Clearly, in hindsight, Nokia's plans with Symbian had backfired after it acquired Symbian in 2008, hoping to develop it as an answer to Android and iOS, the operating system from Apple.
Mr. Elop's offer to continue supporting Symbian till “at least 2016” leaves a cloud over where the company is headed. Curiously, even as he promised a Windows Mobile-based handset by the end of the year, he also unveiled the N9. The handset, which would be based on the Meego platform, seemed completely out of the blue because that is not where the developers are crowding. This is not without significance, because the extent of application support and availability for a range of handsets is quickly emerging as the gold standard by which handsets are being judged. “Your handset is only as good as the application ecoystem it lives in,” said a marketing head of a leading smartphone manufacturer.
In an industry in which time is of essence — exemplified by the launches of smartphones almost on a daily basis — getting its act together quickly is not just a matter of Nokia's market shares in the various segments. It is simply a matter of life and death. Its introduction of the Symbian Anna, tweaking Symbian in order to make handsets more feature-rich, is clearly perceived as some kind of a stopgap measure to resist a further share in its market share in the premium phone segment.
“We are constantly developing the platform, which is reflected in the development of a new version of the software, Symbian Anna, which will be used on the C-7, the C6, the N8 and the E7, which are to be launched in July,” said Colin Giles, Head, Sales, Nokia. In addition to this, the new “strategic direction” focuses on Nokia's “next one billion phone strategy”, Giles said. For a start, this includes dual SIM handsets such as the C2-02, C2-03 and C2-06. Mr. Giles admitted that the company had “been late to market” in this segment, but said it has “key differentiating” elements in its range of handsets.

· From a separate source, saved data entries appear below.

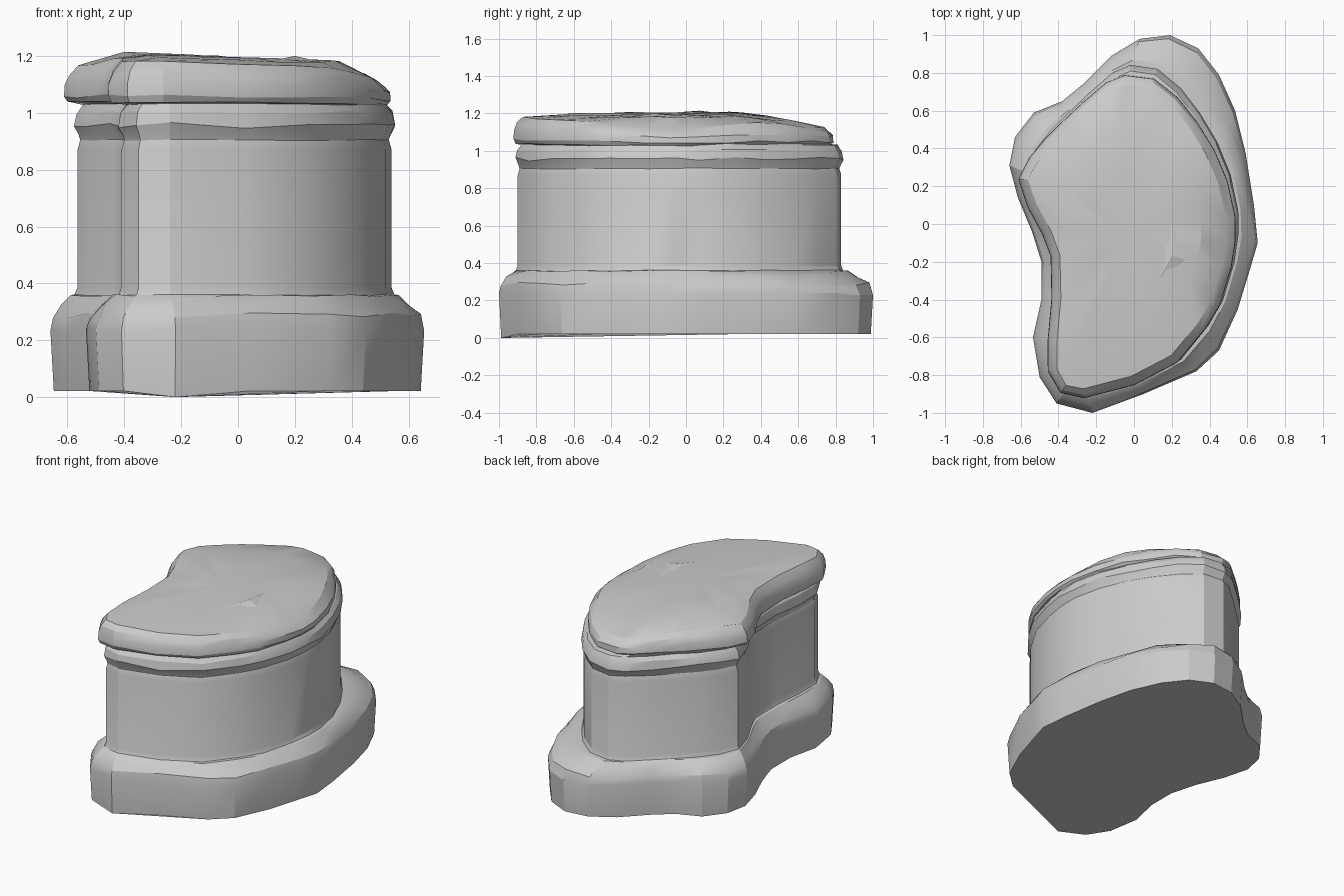
import bpy, bmesh, random
from mathutils import Vector

if "Cube" in bpy.data.objects:
    bpy.data.objects.remove(bpy.data.objects["Cube"])

random.seed(4)

# Matching plan outlines (counter-clockwise from the front)
FOOT = [(-.22, -1), (.05, -.9), (.33, -.78), (.45, -.67), (.55, -.45), (.62, -.22), (.655, -.1),
        (.635, .1), (.59, .38), (.535, .6), (.45, .79), (.34, .93), (.19, 1), (.03, .98),
        (-.12, .89), (-.27, .74), (-.38, .65), (-.53, .59), (-.63, .46), (-.66, .31),
        (-.615, .14), (-.54, -.04), (-.49, -.2), (-.49, -.4), (-.535, -.6), (-.5, -.81), (-.41, -.95)]
WALL = [(-.24, -.9), (.02, -.83), (.24, -.71), (.385, -.53), (.46, -.4), (.52, -.2), (.54, -.06),
        (.54, .07), (.5, .26), (.43, .43), (.34, .58), (.24, .71), (.12, .81), (-.02, .83),
        (-.11, .79), (-.23, .685), (-.33, .59), (-.43, .49), (-.51, .39), (-.565, .27),
        (-.52, .12), (-.44, -.03), (-.395, -.14), (-.39, -.36), (-.41, -.58), (-.41, -.75), (-.35, -.87)]
FOOT = [Vector(p) for p in FOOT]
WALL = [Vector(p) for p in WALL]
N = len(WALL)


def offset(outline, dx, dy=None):
    """Push an outline along its outward normals."""
    dy = dx if dy is None else dy
    out = []
    for i, p in enumerate(outline):
        t = (outline[(i + 1) % N] - outline[i - 1]).normalized()
        out.append(p + Vector((t.y * dx, -t.x * dy)))
    return out


def ring(outline, z, off=0.0, jitter=0.003):
    return [Vector((p.x, p.y, z + random.uniform(-jitter, jitter))) for p in offset(outline, off)]


def blend(t):
    return [a.lerp(b, t) for a, b in zip(FOOT, WALL)]


def loft(name, rings, bottom=False, peak=None):
    bm = bmesh.new()
    loops = [[bm.verts.new(p) for p in r] for r in rings]
    for a, b in zip(loops, loops[1:]):
        for i in range(N):
            j = (i + 1) % N
            bm.faces.new((a[i], a[j], b[j], b[i]))
    if bottom:
        bm.faces.new(loops[0][::-1])
    if peak:
        c = bm.verts.new(peak)
        for i in range(N):
            bm.faces.new((loops[-1][i], loops[-1][(i + 1) % N], c))
    me = bpy.data.meshes.new(name)
    bm.to_mesh(me)
    bm.free()
    ob = bpy.data.objects.new(name, me)
    bpy.context.collection.objects.link(ob)
    bpy.ops.object.select_all(action='DESELECT')
    ob.select_set(True)
    bpy.context.view_layer.objects.active = ob
    bpy.ops.object.shade_smooth_by_angle(angle=0.4)


def tilt(x, y):
    """Uneven slab top: high on the left, falling to the back and right."""
    return (-.04 * x - .02 * max(0, -y - .2) - .13 * max(0, y - .3)
            - .35 * max(0, x - .36) - .25 * max(0, -x - .4))


# Flared foot, its front left corner dipping to the ground
sole = ring(FOOT, .022, -.012, 0)
for p in sole:
    if (p.xy - Vector((-.24, -.99))).length < .1:
        p.z = 0.0
foot_top = ring(WALL, .36, .01)
loft("foot", [sole, ring(FOOT, .235, 0, .008), ring(blend(.1), .285, 0, .012),
              ring(blend(.4), .325, 0, .012), ring(blend(.75), .355, 0, .006), foot_top], bottom=True)

# Upright wall with a collar ledge
wall_top = ring(WALL, 1.03, -.02)
loft("wall", [foot_top, ring(WALL, .385), ring(WALL, .87), ring(WALL, .905, -.01),
              ring(WALL, .925, -.003), ring(WALL, .955, .012, .012), ring(WALL, 1.0, .003, .008), wall_top])

# Overhanging worn slab, shifted to the front and left
slab = [p + Vector((-.025, -.032)) for p in offset(WALL, .022, -.01)]
rings = [wall_top]
for z, off, k in ((1.04, -.012, .1), (1.06, 0, .2), (1.105, -.002, .4), (1.15, -.018, .8), (1.18, -.05, 1)):
    r = ring(slab, z, off, .006)
    for p in r:
        p.z += k * tilt(p.x, p.y)
    rings.append(r)
centre = Vector((-.04, -.05, 1.197))
for s in (.75, .4):
    inner = []
    for p in rings[5]:
        q = centre.lerp(p, s)
        q.z = 1.195 + tilt(q.x, q.y) + random.uniform(-.004, .004)
        inner.append(q)
    rings.append(inner)
loft("slab", rings, peak=centre)

# Small chipped sliver in the slab top
me = bpy.data.meshes.new("chip")
me.from_pydata([(.2, 0, 1.186), (.13, -.29, 1.186), (.28, -.19, 1.182), (.2, -.17, 1.2)], [],
               [(0, 1, 3), (1, 2, 3), (2, 0, 3)])
me.update()
bpy.context.collection.objects.link(bpy.data.objects.new("chip", me))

In the last few weeks, there has been speculation that rivals operating in the hardware as well as software spaces may target the highly respected company. Although Mr. Elop has denied any such plans, it appears that the acclaimed innovator in the mobile phone business, who still enjoys the reputation of being among the best in terms of after-sales service network, is caught between two stools – the “cheap” phone space and the still rapidly evolving high-end handset market.